▶ WHAT YOU HAVE TO DO
Give the number of lines in the data below that contain "profile", and only that number.

########

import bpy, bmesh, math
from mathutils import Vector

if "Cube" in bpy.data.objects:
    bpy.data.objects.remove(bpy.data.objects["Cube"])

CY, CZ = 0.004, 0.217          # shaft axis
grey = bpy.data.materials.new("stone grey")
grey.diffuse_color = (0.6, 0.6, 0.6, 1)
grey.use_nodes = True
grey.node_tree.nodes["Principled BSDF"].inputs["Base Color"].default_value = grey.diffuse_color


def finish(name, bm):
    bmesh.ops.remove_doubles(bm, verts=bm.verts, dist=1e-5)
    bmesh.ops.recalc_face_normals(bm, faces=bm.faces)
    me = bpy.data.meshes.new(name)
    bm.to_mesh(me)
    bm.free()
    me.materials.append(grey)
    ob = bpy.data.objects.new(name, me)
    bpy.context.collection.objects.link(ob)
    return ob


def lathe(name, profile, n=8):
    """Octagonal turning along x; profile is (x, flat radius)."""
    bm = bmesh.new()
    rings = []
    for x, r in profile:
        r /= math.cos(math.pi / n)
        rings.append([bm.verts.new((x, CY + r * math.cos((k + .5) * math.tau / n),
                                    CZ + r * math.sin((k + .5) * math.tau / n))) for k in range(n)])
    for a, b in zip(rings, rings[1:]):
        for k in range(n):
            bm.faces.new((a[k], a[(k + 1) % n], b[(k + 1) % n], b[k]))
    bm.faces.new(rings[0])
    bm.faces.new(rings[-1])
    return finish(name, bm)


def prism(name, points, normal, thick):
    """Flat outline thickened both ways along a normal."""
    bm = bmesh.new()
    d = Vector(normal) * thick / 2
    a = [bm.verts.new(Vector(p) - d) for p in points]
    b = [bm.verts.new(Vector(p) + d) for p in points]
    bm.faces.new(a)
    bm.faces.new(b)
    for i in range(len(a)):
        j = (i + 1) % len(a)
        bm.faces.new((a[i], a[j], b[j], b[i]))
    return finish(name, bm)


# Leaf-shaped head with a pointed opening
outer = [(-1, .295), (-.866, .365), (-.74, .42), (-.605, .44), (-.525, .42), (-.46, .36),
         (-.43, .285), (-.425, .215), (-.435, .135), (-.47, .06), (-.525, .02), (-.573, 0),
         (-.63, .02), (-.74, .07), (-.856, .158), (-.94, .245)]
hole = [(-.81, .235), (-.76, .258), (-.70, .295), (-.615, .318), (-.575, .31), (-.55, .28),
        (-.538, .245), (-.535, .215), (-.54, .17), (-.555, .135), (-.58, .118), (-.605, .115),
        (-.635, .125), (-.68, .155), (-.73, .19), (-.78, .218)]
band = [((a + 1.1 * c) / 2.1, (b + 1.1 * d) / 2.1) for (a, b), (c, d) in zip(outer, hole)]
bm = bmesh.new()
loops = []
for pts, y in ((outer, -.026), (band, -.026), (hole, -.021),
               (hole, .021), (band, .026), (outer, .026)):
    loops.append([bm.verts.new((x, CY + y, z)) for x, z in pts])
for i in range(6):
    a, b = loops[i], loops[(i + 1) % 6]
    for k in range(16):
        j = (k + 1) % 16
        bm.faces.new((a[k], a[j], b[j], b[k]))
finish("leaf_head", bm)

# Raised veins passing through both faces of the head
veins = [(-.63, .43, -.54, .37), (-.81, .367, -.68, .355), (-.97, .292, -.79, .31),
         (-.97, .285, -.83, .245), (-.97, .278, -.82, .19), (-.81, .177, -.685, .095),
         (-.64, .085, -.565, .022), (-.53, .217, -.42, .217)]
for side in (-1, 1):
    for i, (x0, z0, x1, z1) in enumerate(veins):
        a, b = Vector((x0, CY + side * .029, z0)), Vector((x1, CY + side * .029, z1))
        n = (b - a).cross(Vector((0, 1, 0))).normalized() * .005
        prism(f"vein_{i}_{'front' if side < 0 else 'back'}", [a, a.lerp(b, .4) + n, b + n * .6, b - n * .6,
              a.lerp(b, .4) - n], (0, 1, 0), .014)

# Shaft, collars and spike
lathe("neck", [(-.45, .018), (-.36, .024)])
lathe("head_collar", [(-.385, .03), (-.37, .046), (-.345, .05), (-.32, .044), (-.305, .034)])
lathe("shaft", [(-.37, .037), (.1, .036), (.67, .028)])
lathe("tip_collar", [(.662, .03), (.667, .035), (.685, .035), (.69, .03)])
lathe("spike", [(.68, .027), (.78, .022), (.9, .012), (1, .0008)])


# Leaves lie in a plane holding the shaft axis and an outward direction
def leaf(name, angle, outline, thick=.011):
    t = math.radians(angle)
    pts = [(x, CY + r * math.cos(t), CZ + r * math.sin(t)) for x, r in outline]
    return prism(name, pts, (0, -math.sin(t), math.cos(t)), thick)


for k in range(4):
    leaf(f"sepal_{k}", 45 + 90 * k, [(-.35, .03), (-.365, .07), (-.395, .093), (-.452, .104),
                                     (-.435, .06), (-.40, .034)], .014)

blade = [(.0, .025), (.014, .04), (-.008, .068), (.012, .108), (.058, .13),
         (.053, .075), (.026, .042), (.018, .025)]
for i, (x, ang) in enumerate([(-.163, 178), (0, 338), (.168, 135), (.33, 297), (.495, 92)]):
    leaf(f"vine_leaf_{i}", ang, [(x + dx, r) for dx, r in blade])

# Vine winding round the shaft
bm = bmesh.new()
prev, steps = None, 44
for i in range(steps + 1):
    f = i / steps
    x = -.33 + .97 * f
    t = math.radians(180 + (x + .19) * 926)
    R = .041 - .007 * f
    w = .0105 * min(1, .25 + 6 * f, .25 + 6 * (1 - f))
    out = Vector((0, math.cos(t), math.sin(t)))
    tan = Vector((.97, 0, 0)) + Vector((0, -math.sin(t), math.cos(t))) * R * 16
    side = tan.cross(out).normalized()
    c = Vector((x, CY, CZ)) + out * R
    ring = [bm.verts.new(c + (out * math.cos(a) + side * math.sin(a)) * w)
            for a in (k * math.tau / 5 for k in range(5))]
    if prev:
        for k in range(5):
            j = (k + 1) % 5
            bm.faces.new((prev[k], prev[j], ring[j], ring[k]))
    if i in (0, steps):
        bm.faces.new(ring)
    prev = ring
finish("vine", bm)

########

▶ RESULT OF THIS EXERCISE
3